Scala partial functions (without a PhD)
If you have done some Scala for a while, you know about pattern matching and match/case. Things like:
The first time I saw this kind of things I was a bit puzzled: in which situations could case be used without match? Well, it turns out that a block with a bunch of case inside is one way of defining an anonymous function. There is nothing new with anonymous functions of course, and Scala has a very compact notation for those that doesn’t involve case. But this particular way of defining anonymous functions gives you a lot for free, namely all the good things of pattern matching like casting-done-right, guards, and destructuring. The example above, with foreach, shows how case can be used for destructuring the tuples of the map into key and value components.
But there is more. Consider:
As expected this crashes, because the pattern match doesn’t know what to do when the string “cat” is passed to it. On the other hand, this example doesn’t crash:
So what’s the difference? Does collect just catch the MatchError and proceed? That would be clumsy and inefficient. In fact, the apparent magic lies in the fact that case blocks define special functions called partial functions. Now you might wonder, coming from a “normal” programming language background, what it means, for a function to be “partial”. Well, it comes from mathematics, where it’s opposed to “total” functions.
But even though it comes from math it’s actually simple. Take for example this function:
So you get the idea about some values not “making sense” as the argument of a function because they can’t yield a significant result.
Now if you think about it you will notice lots of situations like this in your programs, where functions are expected to work properly only for some input values. If the function is called with a disallowed value, it will typically crash, yield a special return value, or throw an exception (and this should better be documented). In short, partial function are very common in real-life programs even if you don’t know about it.
So here fraction is defined as a regular function, but conceptually it is a partial function. The good thing is that Scala has built-in support for partial functions thanks to the PartialFunction trait. And here is one way of defining such a partial function:
A PartialFunction must provides a method isDefinedAt, which allows the caller of the partial function to know, beforehand, whether the function can return a result for a given input value:
This takes us back to the use of case to define partial functions. The exact same function can be written:
(Notice that you must specify that the PartialFunction[Int, Int] type. It would be great if Scala had a syntax to make this even more compact but it doesn’t as of Scala 2.11.) And if you call the function:

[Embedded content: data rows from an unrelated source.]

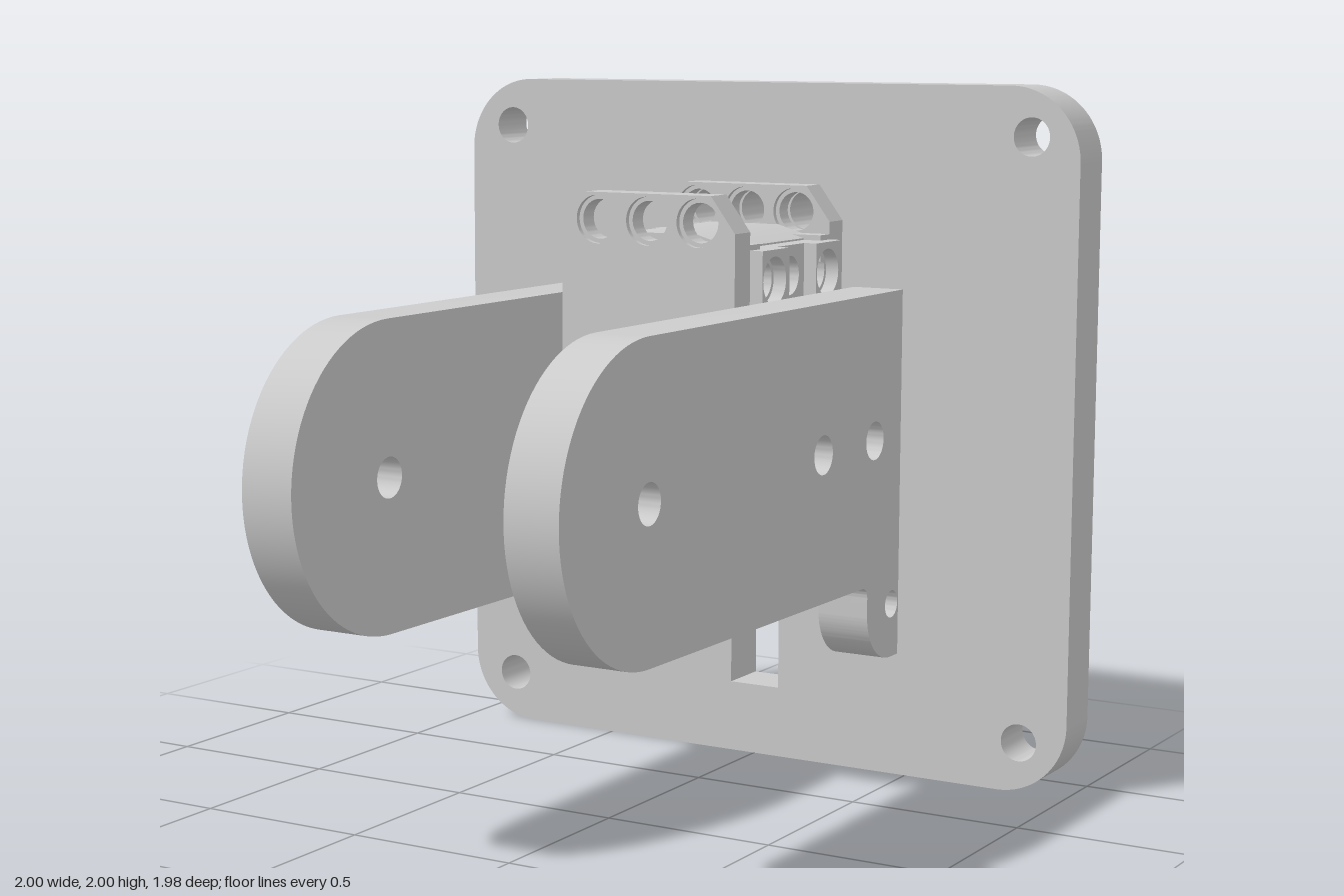
import * as THREE from 'three';
import { toCreasedNormals } from 'three/addons/utils/BufferGeometryUtils.js';

const material = new THREE.MeshStandardMaterial({ color: 0xcccccc });

function addHole(shape, x, y, r) {
  const path = new THREE.Path();
  path.absarc(x, y, r, 0, Math.PI * 2, true);
  shape.holes.push(path);
}

function polygon(points) {
  return new THREE.Shape(points.map(([x, y]) => new THREE.Vector2(x, y)));
}

function rect(x0, x1, y0, y1) {
  return polygon([[x0, y0], [x1, y0], [x1, y1], [x0, y1]]);
}

function extrude(shape, depth) {
  const geo = new THREE.ExtrudeGeometry(shape, { depth, bevelEnabled: false, curveSegments: 24 });
  return toCreasedNormals(geo, 0.5);
}

function addMesh(parent, name, geo) {
  const mesh = new THREE.Mesh(geo, material);
  mesh.name = name;
  parent.add(mesh);
  return mesh;
}

// Shape drawn in x/y, extruded from z0 to z1
function slabZ(parent, name, shape, z0, z1) {
  return addMesh(parent, name, extrude(shape, z1 - z0).translate(0, 0, z0));
}

// Shape drawn in (-z)/y, extruded from x0 to x1
function slabX(parent, name, shape, x0, x1) {
  return addMesh(parent, name, extrude(shape, x1 - x0).rotateY(Math.PI / 2).translate(x0, 0, 0));
}

// The same slab on both sides of the model
function pairX(parent, name, shape, inner, outer) {
  slabX(parent, name + 'Left', shape, inner, outer);
  slabX(parent, name + 'Right', shape, -outer, -inner);
}

function mountingPlate(parent) {
  const r = 0.21;
  const s = new THREE.Shape();
  s.absarc(1 - r, r, r, -Math.PI / 2, 0);
  s.absarc(1 - r, 2 - r, r, 0, Math.PI / 2);
  s.absarc(r - 1, 2 - r, r, Math.PI / 2, Math.PI);
  s.absarc(r - 1, r, r, Math.PI, Math.PI * 1.5);
  s.closePath();
  for (const x of [-0.855, 0.855]) for (const y of [0.145, 1.86]) addHole(s, x, y, 0.054);
  for (const x of [-0.16, 0, 0.16]) addHole(s, x, 1.635, 0.055);
  addHole(s, 0, 1, 0.245);
  s.holes.push(rect(-0.08, 0.08, 0.21, 0.61));
  slabZ(parent, 'mountingPlate', s, -0.99, -0.835);
}

function arms(parent) {
  const s = new THREE.Shape();
  s.moveTo(0.835, 1.42);
  s.lineTo(-0.575, 1.42);
  s.absarc(-0.575, 1.005, 0.415, Math.PI / 2, Math.PI * 1.5);
  s.lineTo(0.6, 0.59);
  s.quadraticCurveTo(0.635, 0.59, 0.635, 0.555); // fillet into the lower lug
  s.lineTo(0.635, 0.51);
  s.absarc(0.785, 0.51, 0.15, Math.PI, Math.PI * 1.5);
  s.lineTo(0.835, 0.36);
  s.closePath();
  for (const u of [-0.575, 0.355, 0.67]) addHole(s, u, 1.005, 0.055);
  addHole(s, 0.79, 0.515, 0.04);
  pairX(parent, 'arm', s, 0.315, 0.47);
}

// Chamfered end plate of the servo, counterbored on both faces
function endPlate(parent, name, z0, z1, rows) {
  const layers = [[z0, z0 + 0.015, 0.067], [z0 + 0.015, z1 - 0.015, 0.055], [z1 - 0.015, z1, 0.067]];
  for (const [a, b, r] of layers) {
    const s = polygon([
      [-0.2, 0.77], [0.2, 0.77], [0.275, 0.87], [0.275, 1.61],
      [0.2, 1.71], [-0.2, 1.71], [-0.275, 1.61], [-0.275, 0.87],
    ]);
    for (const y of rows) for (const x of [-0.16, 0, 0.16]) addHole(s, x, y, r);
    slabZ(parent, name, s, a, b);
  }
}

function servo(parent) {
  const g = new THREE.Group();
  g.name = 'servo';
  parent.add(g);
  endPlate(g, 'servoFrontPlate', -0.285, -0.2, [1.635, 1.005]);
  endPlate(g, 'servoBackPlate', -0.835, -0.755, [1.635]);

  // Core with a raised ridge along the top and bottom
  const core = polygon([
    [-0.22, 0.92], [-0.11, 0.88], [0.11, 0.88], [0.22, 0.92],
    [0.22, 1.565], [0.11, 1.597], [-0.11, 1.597], [-0.22, 1.565],
  ]);
  slabZ(g, 'servoCore', core, -0.755, -0.285);

  // Raised lips at each end of the core
  for (const z of [-0.755, -0.34]) for (const x of [-0.095, 0.095]) {
    const sign = Math.sign(x);
    for (const y of [0.9, 1.5]) {
      const lip = new THREE.BoxGeometry(0.18, 0.075, 0.055);
      addMesh(g, 'servoLip', lip.translate(x + sign * 0.09, y + 0.0375, z + 0.0275));
    }
  }

  // Side walls with three sockets per row
  const wall = rect(0.285, 0.755, 0.92, 1.56);
  for (const y of [1.005, 1.475]) for (const u of [0.355, 0.515, 0.67]) addHole(wall, u, y, 0.055);
  pairX(g, 'servoSideWall', wall, 0.22, 0.275);

  // Side bosses and the thinner strips between them
  for (const [u0, u1, u] of [[0.285, 0.44, 0.355], [0.6, 0.755, 0.67]]) {
    for (const [y0, y1, y] of [[0.91, 1.08, 1.005], [1.4, 1.56, 1.475]]) {
      const boss = rect(u0, u1, y0, y1);
      addHole(boss, u, y, 0.066);
      pairX(g, 'servoBoss', boss, 0.275, 0.314);
    }
    pairX(g, 'servoSideStrip', rect(u0, u1, 1.08, 1.4), 0.275, 0.295);
  }
}

function horn(parent) {
  const s = new THREE.Shape();
  s.absarc(0, 1, 0.228, 0, Math.PI * 2);
  addHole(s, 0, 1, 0.075);
  for (let i = 0; i < 4; i++) {
    const a = (i * Math.PI) / 2;
    addHole(s, 0.165 * Math.cos(a + Math.PI / 4), 1 + 0.165 * Math.sin(a + Math.PI / 4), 0.052);
    addHole(s, 0.165 * Math.cos(a), 1 + 0.165 * Math.sin(a), 0.023);
  }
  slabZ(parent, 'outputHorn', s, -0.91, -0.835);
  const hub = new THREE.CylinderGeometry(0.075, 0.075, 0.055, 32).rotateX(Math.PI / 2);
  addMesh(parent, 'hornHub', hub.translate(0, 1, -0.862));
}

export function createModel() {
  const model = new THREE.Group();
  model.name = 'servoBracket';
  mountingPlate(model);
  arms(model);
  servo(model);
  horn(model);
  return model;
}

(Note that there is one visible difference from the outside when you use the case way: you get a MatchError as you usually do with pattern matching.) The idea doesn’t apply only to numbers. In our collect example above, the partial function implicitly defined looks like this:
The function takes an Any as parameter because List(41, "cat") is a List[Any]. But it is only defined for inputs that are of type Int:
Passing a String didn’t go too well, as expected. But now you can check this before calling the function with:
So we now have the explanation for the difference in behavior between collect and map, which is that collect expects a partial function. It asks incAny whether it is defined for 41 and then "cat", and so automatically filters out "cat". Another cool thing here is that the Scala compiler can even infer a clean resulting collection type: List[Int]!
Also, as you notice, if you define the partial function inline, the compiler knows that it’s a partial function and you avoid the explicit PartialFunction trait. Notice that partial functions can lie:
Here liar says incorrectly that it’s defined for "cat". It would probably be better to write:
So now you see how partial functions defined with case can be used for things like collect with a super compact notation. You will see them in other places, including catch expressions. There is another situation in Scala where partial functions are “just there” and you might not know it. Take the following List:
Wouldn’t that mean that the pets function is, hum, only defined for values 0, 1, and 2? Sounds familiar? Wouldn’t it be cool to look at pets as a partial function then? Well you can because in Scala any instance of Seq, Set or Map is actually a partial function. So you can write:
And if you had a list of indexes and wanted to safely collect values for these indexes in a new list, you could write:
Here it works well because collect handles everything for us. But it can be a pain to check isDefinedAt all over the place. If anything, it feels a bit like a null check, and we hate those in Scala. The good news is that in Scala thePartialFunction trait supports the lift method, which converts the partial function to a normal function that doesn’t crash:
As you see the lift returns a function that returns an Option of the value. This allows you to safely process values without null checks and without calling isDefinedAt yourself:
I hope this helps make some sense of partial functions in Scala.